**What is being asked:** What is needed is a verbatim copy of each record below.
- - -
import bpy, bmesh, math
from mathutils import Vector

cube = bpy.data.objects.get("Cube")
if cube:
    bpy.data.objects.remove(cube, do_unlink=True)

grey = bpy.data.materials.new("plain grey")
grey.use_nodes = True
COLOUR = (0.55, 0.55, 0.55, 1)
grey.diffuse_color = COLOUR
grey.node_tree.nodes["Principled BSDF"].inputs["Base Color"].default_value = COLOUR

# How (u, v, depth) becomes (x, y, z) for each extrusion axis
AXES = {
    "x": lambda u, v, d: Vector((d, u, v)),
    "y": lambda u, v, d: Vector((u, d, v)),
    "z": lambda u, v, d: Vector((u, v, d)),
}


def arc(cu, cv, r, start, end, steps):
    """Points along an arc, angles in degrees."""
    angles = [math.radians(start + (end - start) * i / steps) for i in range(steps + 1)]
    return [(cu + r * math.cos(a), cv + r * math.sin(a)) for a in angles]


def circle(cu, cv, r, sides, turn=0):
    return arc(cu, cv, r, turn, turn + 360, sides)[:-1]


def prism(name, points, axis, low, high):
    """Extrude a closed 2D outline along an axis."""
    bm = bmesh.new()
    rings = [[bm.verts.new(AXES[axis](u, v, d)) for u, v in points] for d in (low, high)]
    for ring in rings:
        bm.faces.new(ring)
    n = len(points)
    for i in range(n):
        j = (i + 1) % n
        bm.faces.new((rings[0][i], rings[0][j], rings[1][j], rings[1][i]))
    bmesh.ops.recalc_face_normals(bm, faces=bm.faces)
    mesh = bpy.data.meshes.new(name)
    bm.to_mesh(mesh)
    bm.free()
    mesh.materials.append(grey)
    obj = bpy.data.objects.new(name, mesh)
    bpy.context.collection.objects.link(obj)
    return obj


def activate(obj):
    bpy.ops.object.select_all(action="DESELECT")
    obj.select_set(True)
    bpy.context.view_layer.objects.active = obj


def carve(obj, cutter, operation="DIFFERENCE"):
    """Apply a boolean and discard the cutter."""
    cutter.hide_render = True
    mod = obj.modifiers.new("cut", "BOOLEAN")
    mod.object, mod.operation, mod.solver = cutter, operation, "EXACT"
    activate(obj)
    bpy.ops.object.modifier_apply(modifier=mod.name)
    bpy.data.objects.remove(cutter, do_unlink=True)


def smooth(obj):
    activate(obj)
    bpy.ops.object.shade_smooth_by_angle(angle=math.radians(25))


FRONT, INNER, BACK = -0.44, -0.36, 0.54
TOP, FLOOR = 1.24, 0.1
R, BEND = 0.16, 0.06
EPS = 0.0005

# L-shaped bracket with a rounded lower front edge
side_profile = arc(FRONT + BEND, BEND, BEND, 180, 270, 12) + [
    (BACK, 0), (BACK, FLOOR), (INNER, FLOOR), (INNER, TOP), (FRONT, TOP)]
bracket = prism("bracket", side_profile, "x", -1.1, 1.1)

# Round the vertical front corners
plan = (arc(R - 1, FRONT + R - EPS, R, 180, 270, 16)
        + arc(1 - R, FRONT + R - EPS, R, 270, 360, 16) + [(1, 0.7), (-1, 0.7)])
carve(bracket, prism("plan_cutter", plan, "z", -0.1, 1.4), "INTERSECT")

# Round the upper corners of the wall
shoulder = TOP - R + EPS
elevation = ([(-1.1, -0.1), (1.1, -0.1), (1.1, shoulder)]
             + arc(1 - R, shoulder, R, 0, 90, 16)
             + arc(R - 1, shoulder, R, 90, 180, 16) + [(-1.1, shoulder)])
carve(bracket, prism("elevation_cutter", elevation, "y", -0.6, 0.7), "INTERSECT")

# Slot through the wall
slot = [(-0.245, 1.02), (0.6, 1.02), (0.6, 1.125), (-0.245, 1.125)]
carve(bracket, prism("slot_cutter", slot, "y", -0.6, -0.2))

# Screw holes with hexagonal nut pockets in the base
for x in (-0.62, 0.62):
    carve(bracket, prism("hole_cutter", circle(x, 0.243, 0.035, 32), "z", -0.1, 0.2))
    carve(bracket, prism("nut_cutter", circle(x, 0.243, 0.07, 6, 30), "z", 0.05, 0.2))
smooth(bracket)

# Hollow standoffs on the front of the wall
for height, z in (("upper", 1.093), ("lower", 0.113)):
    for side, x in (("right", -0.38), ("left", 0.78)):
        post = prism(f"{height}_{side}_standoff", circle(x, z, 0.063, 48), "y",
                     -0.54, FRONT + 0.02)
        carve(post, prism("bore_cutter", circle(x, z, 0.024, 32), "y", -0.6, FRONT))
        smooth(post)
- - -
**Answer for this exercise:**
import bpy, bmesh, math
from mathutils import Vector

cube = bpy.data.objects.get("Cube")
if cube:
    bpy.data.objects.remove(cube, do_unlink=True)

grey = bpy.data.materials.new("plain grey")
grey.use_nodes = True
COLOUR = (0.55, 0.55, 0.55, 1)
grey.diffuse_color = COLOUR
grey.node_tree.nodes["Principled BSDF"].inputs["Base Color"].default_value = COLOUR

# How (u, v, depth) becomes (x, y, z) for each extrusion axis
AXES = {
    "x": lambda u, v, d: Vector((d, u, v)),
    "y": lambda u, v, d: Vector((u, d, v)),
    "z": lambda u, v, d: Vector((u, v, d)),
}


def arc(cu, cv, r, start, end, steps):
    """Points along an arc, angles in degrees."""
    angles = [math.radians(start + (end - start) * i / steps) for i in range(steps + 1)]
    return [(cu + r * math.cos(a), cv + r * math.sin(a)) for a in angles]


def circle(cu, cv, r, sides, turn=0):
    return arc(cu, cv, r, turn, turn + 360, sides)[:-1]


def prism(name, points, axis, low, high):
    """Extrude a closed 2D outline along an axis."""
    bm = bmesh.new()
    rings = [[bm.verts.new(AXES[axis](u, v, d)) for u, v in points] for d in (low, high)]
    for ring in rings:
        bm.faces.new(ring)
    n = len(points)
    for i in range(n):
        j = (i + 1) % n
        bm.faces.new((rings[0][i], rings[0][j], rings[1][j], rings[1][i]))
    bmesh.ops.recalc_face_normals(bm, faces=bm.faces)
    mesh = bpy.data.meshes.new(name)
    bm.to_mesh(mesh)
    bm.free()
    mesh.materials.append(grey)
    obj = bpy.data.objects.new(name, mesh)
    bpy.context.collection.objects.link(obj)
    return obj


def activate(obj):
    bpy.ops.object.select_all(action="DESELECT")
    obj.select_set(True)
    bpy.context.view_layer.objects.active = obj


def carve(obj, cutter, operation="DIFFERENCE"):
    """Apply a boolean and discard the cutter."""
    cutter.hide_render = True
    mod = obj.modifiers.new("cut", "BOOLEAN")
    mod.object, mod.operation, mod.solver = cutter, operation, "EXACT"
    activate(obj)
    bpy.ops.object.modifier_apply(modifier=mod.name)
    bpy.data.objects.remove(cutter, do_unlink=True)


def smooth(obj):
    activate(obj)
    bpy.ops.object.shade_smooth_by_angle(angle=math.radians(25))


FRONT, INNER, BACK = -0.44, -0.36, 0.54
TOP, FLOOR = 1.24, 0.1
R, BEND = 0.16, 0.06
EPS = 0.0005

# L-shaped bracket with a rounded lower front edge
side_profile = arc(FRONT + BEND, BEND, BEND, 180, 270, 12) + [
    (BACK, 0), (BACK, FLOOR), (INNER, FLOOR), (INNER, TOP), (FRONT, TOP)]
bracket = prism("bracket", side_profile, "x", -1.1, 1.1)

# Round the vertical front corners
plan = (arc(R - 1, FRONT + R - EPS, R, 180, 270, 16)
        + arc(1 - R, FRONT + R - EPS, R, 270, 360, 16) + [(1, 0.7), (-1, 0.7)])
carve(bracket, prism("plan_cutter", plan, "z", -0.1, 1.4), "INTERSECT")

# Round the upper corners of the wall
shoulder = TOP - R + EPS
elevation = ([(-1.1, -0.1), (1.1, -0.1), (1.1, shoulder)]
             + arc(1 - R, shoulder, R, 0, 90, 16)
             + arc(R - 1, shoulder, R, 90, 180, 16) + [(-1.1, shoulder)])
carve(bracket, prism("elevation_cutter", elevation, "y", -0.6, 0.7), "INTERSECT")

# Slot through the wall
slot = [(-0.245, 1.02), (0.6, 1.02), (0.6, 1.125), (-0.245, 1.125)]
carve(bracket, prism("slot_cutter", slot, "y", -0.6, -0.2))

# Screw holes with hexagonal nut pockets in the base
for x in (-0.62, 0.62):
    carve(bracket, prism("hole_cutter", circle(x, 0.243, 0.035, 32), "z", -0.1, 0.2))
    carve(bracket, prism("nut_cutter", circle(x, 0.243, 0.07, 6, 30), "z", 0.05, 0.2))
smooth(bracket)

# Hollow standoffs on the front of the wall
for height, z in (("upper", 1.093), ("lower", 0.113)):
    for side, x in (("right", -0.38), ("left", 0.78)):
        post = prism(f"{height}_{side}_standoff", circle(x, z, 0.063, 48), "y",
                     -0.54, FRONT + 0.02)
        carve(post, prism("bore_cutter", circle(x, z, 0.024, 32), "y", -0.6, FRONT))
        smooth(post)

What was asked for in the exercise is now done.